_What to produce_
Print every line of the listing below, starting with the line that holds "return [p.x +" and going on through the line that holds "const line = material('mouth", both included, and print nothing else.

————————

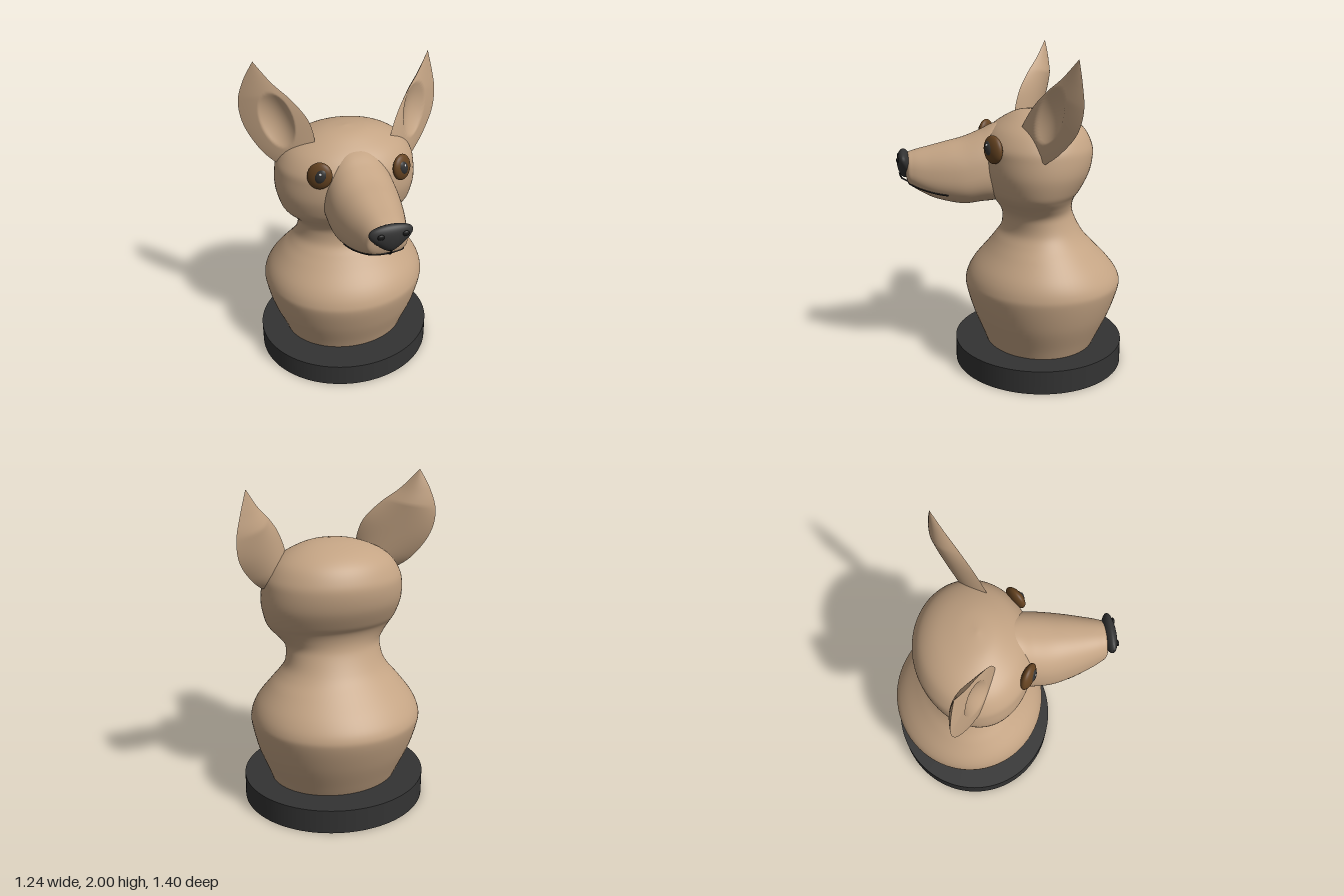
import * as THREE from 'three';
import { mergeVertices } from 'three/addons/utils/BufferGeometryUtils.js';

const CX = -0.03; // centre line of the bust

// Catmull-Rom through rows of numbers, t counted in rows
function sample(keys, t) {
  const n = keys.length - 1;
  const i = Math.min(Math.floor(t), n - 1), f = t - i;
  const row = (k) => keys[Math.max(0, Math.min(n, k))];
  const [a, b, c, d] = [row(i - 1), row(i), row(i + 1), row(i + 2)];
  return b.map((p, k) => p + 0.5 * f * (c[k] - a[k] +
    f * (2 * a[k] - 5 * p + 4 * c[k] - d[k] + f * (3 * (p - c[k]) + d[k] - a[k]))));
}

// Smooth surface over a grid; fn(u, v) gives [x, y, z]
function grid(nu, nv, fn) {
  const pos = [], index = [];
  for (let j = 0; j <= nv; j++) for (let i = 0; i <= nu; i++) pos.push(...fn(i / nu, j / nv));
  for (let j = 0; j < nv; j++) for (let i = 0; i < nu; i++) {
    const a = j * (nu + 1) + i, d = a + nu + 1;
    index.push(a, a + 1, d + 1, a, d + 1, d);
  }
  let g = new THREE.BufferGeometry();
  g.setAttribute('position', new THREE.Float32BufferAttribute(pos, 3));
  g.setIndex(index);
  g = mergeVertices(g, 1e-5);
  g.computeVertexNormals();
  return g;
}

// Bust, neck and skull: [y, half width, front z, back z]
const bustKeys = [
  [0.12, 0.39, 0.16, -0.51], [0.2, 0.42, 0.19, -0.55], [0.35, 0.48, 0.25, -0.62],
  [0.5, 0.517, 0.293, -0.672], [0.57, 0.518, 0.29, -0.672], [0.65, 0.485, 0.25, -0.62],
  [0.75, 0.41, 0.165, -0.525], [0.82, 0.35, 0.11, -0.46], [0.88, 0.312, 0.07, -0.42],
  [0.95, 0.298, 0.06, -0.385], [1.0, 0.303, 0.07, -0.37], [1.05, 0.34, 0.1, -0.37],
  [1.1, 0.385, 0.14, -0.385], [1.15, 0.412, 0.17, -0.42], [1.25, 0.435, 0.2, -0.47],
  [1.35, 0.43, 0.205, -0.49], [1.42, 0.412, 0.195, -0.48], [1.5, 0.355, 0.14, -0.435],
  [1.56, 0.26, 0.06, -0.35], [1.6, 0.14, -0.02, -0.225], [1.615, 0, -0.11, -0.11],
];

// Muzzle: [z, top y, bottom y, half width]
const muzzleKeys = [
  [-0.05, 1.56, 1.12, 0.18], [0.1, 1.535, 1.07, 0.205], [0.2, 1.49, 1.06, 0.213],
  [0.3, 1.45, 1.05, 0.208], [0.4, 1.425, 1.065, 0.188], [0.5, 1.4, 1.095, 0.16],
  [0.6, 1.375, 1.15, 0.125], [0.64, 1.355, 1.19, 0.095], [0.66, 1.28, 1.28, 0],
];
const POWER = 2.4;
const pear = (s) => 1 - 0.15 * s;

function muzzlePoint(u, v) {
  const [z, top, bottom, w] = sample(muzzleKeys, v * (muzzleKeys.length - 1));
  const a = u * Math.PI * 2;
  const bulge = (q) => Math.sign(q) * Math.abs(q) ** (2 / POWER);
  const s = bulge(Math.sin(a));
  return [CX + w * bulge(Math.cos(a)) * pear(s), (top + bottom) / 2 + s * (top - bottom) / 2, z];
}

// Point on the muzzle skin at row t and height y
function lipPoint(side, t, y) {
  const [z, top, bottom, w] = sample(muzzleKeys, t);
  const s = (y - (top + bottom) / 2) / ((top - bottom) / 2);
  const x = w * Math.max(0, 1 - Math.abs(s) ** POWER) ** (1 / POWER) * pear(s);
  return new THREE.Vector3(CX + side * (x + 0.002), y, z);
}

// Leaf-shaped ear between two edge curves, with an oval hollow in front
function earGeometries(side, leftEdge, rightEdge, hollow) {
  const curve = (pts) => new THREE.SplineCurve(pts.map((p) => new THREE.Vector2(...p)));
  const L = curve(leftEdge), R = curve(rightEdge);
  const n = new THREE.Vector3(side * 0.67, 0.1, 1).normalize();
  const surface = (front) => grid(48, 48, (u, v) => {
    const l = L.getPoint(v), r = R.getPoint(v);
    const p = l.clone().lerp(r, front ? u : 1 - u);
    const dome = (1 - (2 * u - 1) ** 2) * Math.min(1, l.distanceTo(r) / 0.25);
    let off = -0.06 * dome;
    if (front) {
      const q = p.clone().sub(hollow).rotateAround(new THREE.Vector2(), side * 0.2);
      const r2 = (q.x / 0.088) ** 2 + (q.y / 0.162) ** 2;
      off = 0.014 * dome - 0.042 * Math.max(0, 1 - r2);
    }
    const z = -0.04 - 0.67 * (Math.abs(p.x) - 0.235) - 0.1 * (p.y - 1.6);
    return [p.x + n.x * off, p.y + n.y * off, z + n.z * off];
  });
  return [surface(true), surface(false)];
}

export function createModel() {
  const model = new THREE.Group();
  const material = (name, color) => {
    const m = new THREE.MeshStandardMaterial({ color });
    m.name = name;
    return m;
  };
  const fur = material('tan fur', 0xc4a484);
  const dark = material('charcoal', 0x333333);
  const line = material('mouth black', 0x161616);
  const iris = material('iris brown', 0x654321);
  const glint = material('eye glint', 0xe8e8e8);
  const add = (name, geometry, mat, parent = model) => {
    const mesh = new THREE.Mesh(geometry, mat);
    mesh.name = name;
    parent.add(mesh);
    return mesh;
  };
  const ball = new THREE.SphereGeometry(1, 32, 24);
  const addBall = (name, mat, pos, scale, parent) => {
    const mesh = add(name, ball, mat, parent);
    mesh.position.set(...pos);
    mesh.scale.set(...scale);
    return mesh;
  };

  // Plinth
  const plinth = add('plinth', new THREE.CylinderGeometry(0.565, 0.565, 0.145, 96), dark);
  plinth.position.set(-0.035, 0.0725, -0.168);
  plinth.scale.z = 0.533 / 0.565;

  // Bust with neck and skull
  add('bustAndSkull', grid(72, 120, (u, v) => {
    const [y, w, front, back] = sample(bustKeys, v * (bustKeys.length - 1));
    const a = u * Math.PI * 2;
    return [CX + w * Math.cos(a), y, (front + back) / 2 - (front - back) / 2 * Math.sin(a)];
  }), fur);

  add('muzzle', grid(64, 64, muzzlePoint), fur);

  // Nose, wide above and narrow below
  const noseGeometry = ball.clone();
  const p = noseGeometry.attributes.position;
  for (let i = 0; i < p.count; i++) {
    const y = p.getY(i);
    p.setXYZ(i, p.getX(i) * 0.13 * (0.85 + 0.5 * y), y * 0.086, p.getZ(i) * 0.043 + y * 0.006);
  }
  noseGeometry.computeVertexNormals();
  add('nose', noseGeometry, dark).position.set(-0.025, 1.296, 0.658);

  // Mouth line
  const tube = (pts) => new THREE.TubeGeometry(new THREE.CatmullRomCurve3(pts), 40, 0.005, 8);
  const lipTop = new THREE.Vector3(CX, 1.185, 0.64);
  add('lipGroove', tube([new THREE.Vector3(CX, 1.24, 0.69), new THREE.Vector3(CX, 1.205, 0.675), lipTop]), line);

  for (const side of [-1, 1]) {
    const label = side > 0 ? 'left' : 'right';
    const lip = [[6.4, 1.182], [5.8, 1.167], [5, 1.143], [4.4, 1.132], [4, 1.128]];
    add(label + 'MouthLine', tube([lipTop, ...lip.map(([t, y]) => lipPoint(side, t, y))]), line);
    addBall(label + 'Nostril', line, [-0.022 + side * 0.07, 1.33, 0.694], [0.02, 0.016, 0.009]);

    // Eye
    const eye = new THREE.Group();
    eye.name = label + 'Eye';
    eye.position.set(side > 0 ? 0.233 : -0.265, side > 0 ? 1.415 : 1.44, 0.142);
    eye.rotation.set(-0.08, side * 0.6, side * 0.45, 'YXZ');
    addBall('iris', iris, [0, 0, 0], [0.074, 0.084, 0.034], eye);
    addBall('pupil', dark, [-side * 0.008, 0.01, 0.016], [0.036, 0.05, 0.025], eye);
    addBall('glint', glint, [-side * 0.004, 0.03, 0.037], [0.008, 0.008, 0.005], eye);
    model.add(eye);
  }

  // Ears, one held slightly lower than the other
  const ears = [
    ['rightEar', -1,
      [[-0.42, 1.385], [-0.52, 1.47], [-0.6, 1.61], [-0.62, 1.75], [-0.585, 1.88], [-0.525, 2.0]],
      [[-0.25, 1.52], [-0.24, 1.59], [-0.27, 1.7], [-0.35, 1.805], [-0.44, 1.89], [-0.525, 2.0]],
      [-0.423, 1.67]],
    ['leftEar', 1,
      [[0.22, 1.47], [0.225, 1.55], [0.29, 1.67], [0.37, 1.76], [0.46, 1.84], [0.55, 1.945]],
      [[0.41, 1.355], [0.5, 1.43], [0.59, 1.55], [0.615, 1.68], [0.59, 1.81], [0.55, 1.945]],
      [0.415, 1.63]],
  ];
  for (const [name, side, left, right, hollow] of ears) {
    const ear = new THREE.Group();
    ear.name = name;
    const [front, back] = earGeometries(side, left, right, new THREE.Vector2(...hollow));
    add('earFront', front, fur, ear);
    add('earBack', back, fur, ear);
    model.add(ear);
  }
  return model;
}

————————

_Exercise output_
    return [p.x + n.x * off, p.y + n.y * off, z + n.z * off];
  });
  return [surface(true), surface(false)];
}

export function createModel() {
  const model = new THREE.Group();
  const material = (name, color) => {
    const m = new THREE.MeshStandardMaterial({ color });
    m.name = name;
    return m;
  };
  const fur = material('tan fur', 0xc4a484);
  const dark = material('charcoal', 0x333333);
  const line = material('mouth black', 0x161616);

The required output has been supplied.